Last year, however, the center unveiled the Advanced Energy Legislation Tracker – a simple, comprehensive, easy-on-the-eyes database of state-level public policy from across the nation. You can check the status of PACE in Arkansas, feed-in tariffs in Hawaii, or gas-tax replacements anywhere: free and searchable. (The kind of thing that the American Legislative Exchange Council has had for a while.)

“Most of the energy business is regulated at the state level. And states are leading. The mission of this center is to work with states,” said Lyng. (CNEE is a part of Colorado State University, with former Colorado Gov. Bill Ritter as its director.)

Energy is a hot topic now, judging from the volume of legislation being proposed: 489 policies were enacted last year and 713 the year before (the drop-off due to the state legislatures that hold abbreviated sessions in even years.)

Last month, the CNEE released its 2014 year-end report of state energy policy, covering the main policy categories (both for and against):

Regulatory – 88 bills were enacted in 2014. (This includes all public-utility commission governance.)

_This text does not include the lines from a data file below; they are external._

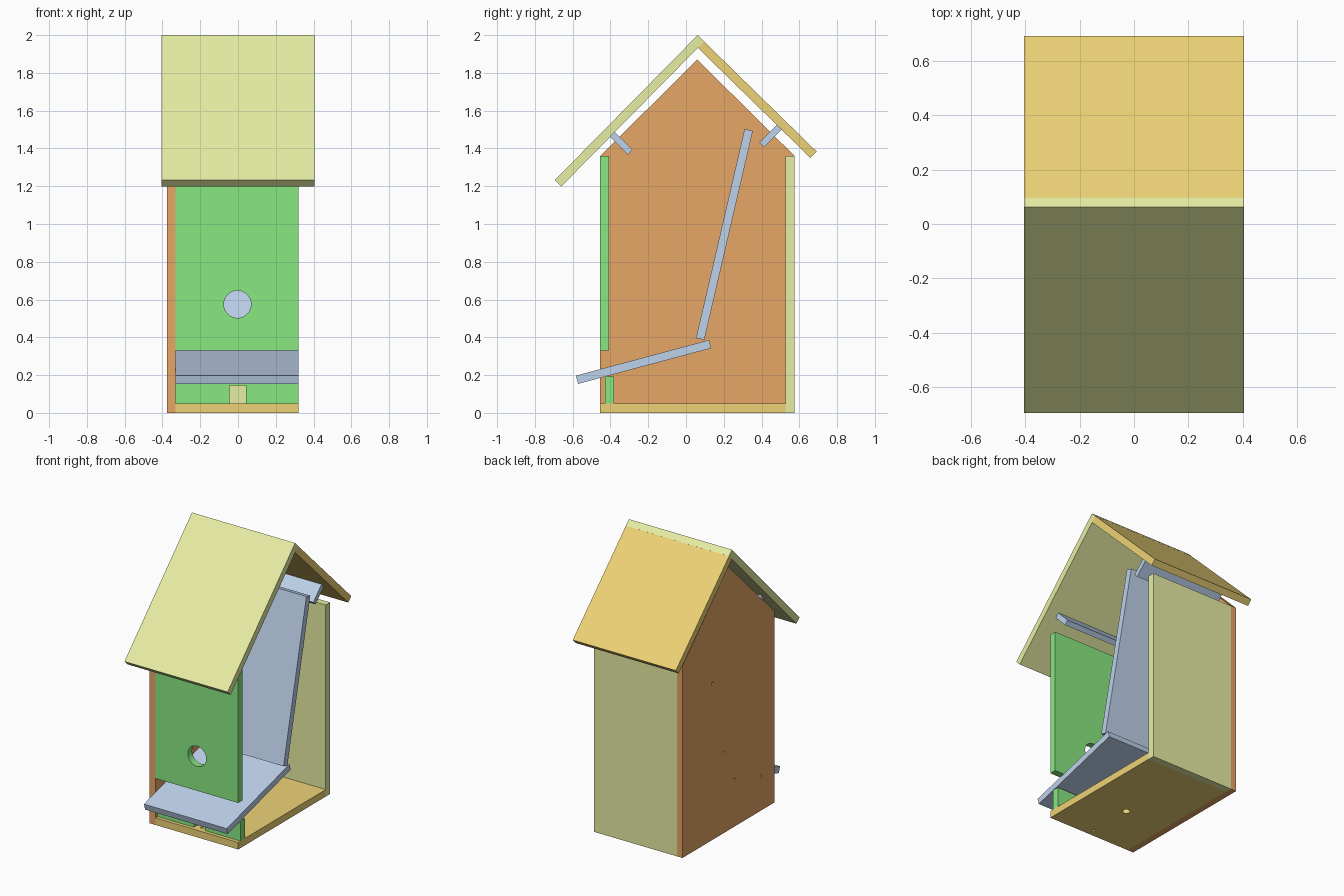
import bpy, bmesh, math
from mathutils import Matrix, Vector

if "Cube" in bpy.data.objects:
    bpy.data.objects.remove(bpy.data.objects["Cube"])


def material(name, rgb):
    m = bpy.data.materials.new(name)
    m.diffuse_color = (*rgb, 1)
    m.use_nodes = True
    m.node_tree.nodes["Principled BSDF"].inputs["Base Color"].default_value = m.diffuse_color
    return m


RUST = material("rust", (0.79, 0.38, 0.13))
GREEN = material("green", (0.25, 0.80, 0.22))
LIME = material("lime", (0.80, 0.85, 0.37))
OCHRE = material("ochre", (0.85, 0.65, 0.18))
BLUE = material("blue", (0.51, 0.64, 0.83))

X0, X1 = -0.33, 0.32       # inside width
T = 0.045                  # board thickness


def prism(name, profile, x0, x1, mat):
    """Extrude a (y, z) outline from x0 to x1."""
    bm = bmesh.new()
    face = bm.faces.new([bm.verts.new((x0, y, z)) for y, z in profile])
    ext = bmesh.ops.extrude_face_region(bm, geom=[face])
    bmesh.ops.translate(bm, vec=(x1 - x0, 0, 0),
                        verts=[v for v in ext["geom"] if isinstance(v, bmesh.types.BMVert)])
    bmesh.ops.recalc_face_normals(bm, faces=bm.faces)
    mesh = bpy.data.meshes.new(name)
    bm.to_mesh(mesh)
    bm.free()
    ob = bpy.data.objects.new(name, mesh)
    bpy.context.collection.objects.link(ob)
    mesh.materials.append(mat)
    return ob


def board(name, y0, y1, z0, z1, mat, x0=X0, x1=X1):
    return prism(name, [(y0, z0), (y1, z0), (y1, z1), (y0, z1)], x0, x1, mat)


def plank(name, a, b, t, mat, x0=X0, x1=X1):
    """Tilted board: one face runs a -> b, thickness t lies to its right."""
    a, b = Vector(a), Vector(b)
    d = (b - a).normalized()
    n = Vector((d.y, -d.x)) * t
    return prism(name, [a, b, b + n, a + n], x0, x1, mat)


def cut(ob, cutter):
    mod = ob.modifiers.new("cut", "BOOLEAN")
    mod.operation, mod.solver, mod.object = "DIFFERENCE", "EXACT", cutter
    bpy.context.view_layer.objects.active = ob
    bpy.ops.object.modifier_apply(modifier=mod.name)
    bpy.data.objects.remove(cutter)


def drill(ob, centre, radius, axis, sides=32):
    bpy.ops.mesh.primitive_cylinder_add(vertices=sides, radius=radius, depth=0.2)
    cutter = bpy.context.object
    turn = Vector((0, 0, 1)).rotation_difference(Vector(axis)).to_matrix().to_4x4()
    cutter.data.transform(Matrix.Translation(centre) @ turn)
    cut(ob, cutter)


# gabled side wall with screw holes
side = prism("side_wall", [(-0.455, 0), (0.575, 0), (0.575, 1.36), (0.06, 1.87), (-0.455, 1.36)],
             X0 - T, X0, RUST)
for y, z in [(0.24, 1.11), (0.117, 0.575), (-0.01, 0.332), (-0.31, 0.245)]:
    drill(side, (X0 - T / 2, y, z), 0.01, (1, 0, 0), 16)

# floor with drain and screw holes
floor = board("floor", -0.455, 0.527, 0, 0.05, OCHRE)
drill(floor, (0, -0.08, 0.025), 0.025, (0, 0, 1))
drill(floor, (0, -0.405, 0.025), 0.01, (0, 0, 1), 16)

# back and front walls
board("back_wall", 0.527, 0.575, 0, 1.36, LIME)
front = board("front_wall", -0.455, -0.407, 0.33, 1.36, GREEN)
drill(front, (-0.003, -0.43, 0.575), 0.072, (0, 1, 0), 48)

# low front rail with a notch
rail = board("front_rail", -0.43, -0.38, 0.05, 0.192, GREEN)
cut(rail, board("notch_cutter", -0.6, -0.2, 0.0, 0.145, GREEN, -0.045, 0.042))

# tilting tray and inner partition
plank("tray", (-0.583, 0.197), (0.122, 0.386), T, BLUE)
plank("partition", (0.053, 0.396), (0.31, 1.503), T, BLUE)

# roof panels, overhanging both sides
plank("front_roof", (-0.695, 1.232), (0.062, 2.0), 0.048, LIME, -0.405, 0.405)
plank("back_roof", (0.096, 1.966), (0.692, 1.383), 0.047, OCHRE, -0.405, 0.405)

# battens under the roof
plank("front_batten", (-0.376, 1.487), (-0.283, 1.392), 0.036, BLUE)
plank("back_batten", (0.388, 1.432), (0.485, 1.53), 0.036, BLUE)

Financing and financial incentives – 63 bills, about half of which were tax credits, with 14 bills providing loans and other financing mechanisms for upfront costs – something CNEE would like to see grow.

Infrastructure – 52 bills (including smartgrid innovation in Hawaii and Massachusetts).

Electricity generation – 48 bills (This category included Power Purchase Agreements, waste-to-energy, and net metering.)

Transportation – 43 bills. This included initiatives to help replace gas-tax revenue lost with the assumption.

Economic development – 40 bills. Many of these are workforce development initiatives -- and lots of research and development. "States are competing against each other" in this, said Lyng.

Natural gas development - 38 bills. The most common were laws clarifying and redefining split estate (9 bills).

Emissions – 35 bills. These included 5 greenhouse gas reduction-related bills, and 11 were state responses to federal standard changes.

Energy efficiency – 23 bills. Although it's the least-costly, EE had the smallest number of attempts.

It would be impossible to cover more than an overview here, but I really encourage you to check out the trends on the Tracker -- CNEE does really get into depth. The 2014 report points to a couple of states for points of progress:

Notable advanced energy-related legislation was enacted by multiple states, including California (AB 2188), Hawaii (SB 632), Nevada, Maine (SP 644), Minnesota (HF 2834), and Rhode Island (HB 7727, HB 7991), each of which are discussed in this report. In particular, South Carolina (SB 1189) became the latest state to enact an RPS, focused on distributed generation.

From a renewables perspective, CNEE’s 2014 report shows great news about renewable portfolio standards: Once passed, they have staying power. Attempts to roll back renewables standards failed every time in 2013, although in 2014 there were two decreases/rollbacks (Ohio and Wisconsin).

“In states where there is legislative interest in rolling an RPS back, those states are already seeing the benefits,” said Lyng. “These policies have sustained companies and local industry, and it's hard to say no to that.”

The Tracker was built off an API from the Sunlight Foundation’s OpenStates project, and it automatically searches for anything energy-related and updates in real time. CNEE also offers a weekly policy podcast with state-specific and national information. They are uploading interviews with deep dives into some of the trends.

The question: Is a renewable-energy version of ALEC’s “model legislation” program next?

Image credit: Center for the New Energy Economy

Hannah Miller

Hannah Miller is a writer, ecologist, and adventurer living in Colorado. She is interested in everything, but particularly in creative sustainability practices, the Internet, arts and culture, the human-machine interaction, and democracy. She's lived in Shanghai, New York, L.A., Philadelphia, and D.C., and taught English, run political campaigns, waited tables, and written puppet shows. She definitely wants to hear what you're up to. You can reach her at @hannahmiller215, email at golden.notebook at gmail.com or at her site: www.hannahmiller.net.

Read more stories by Hannah Miller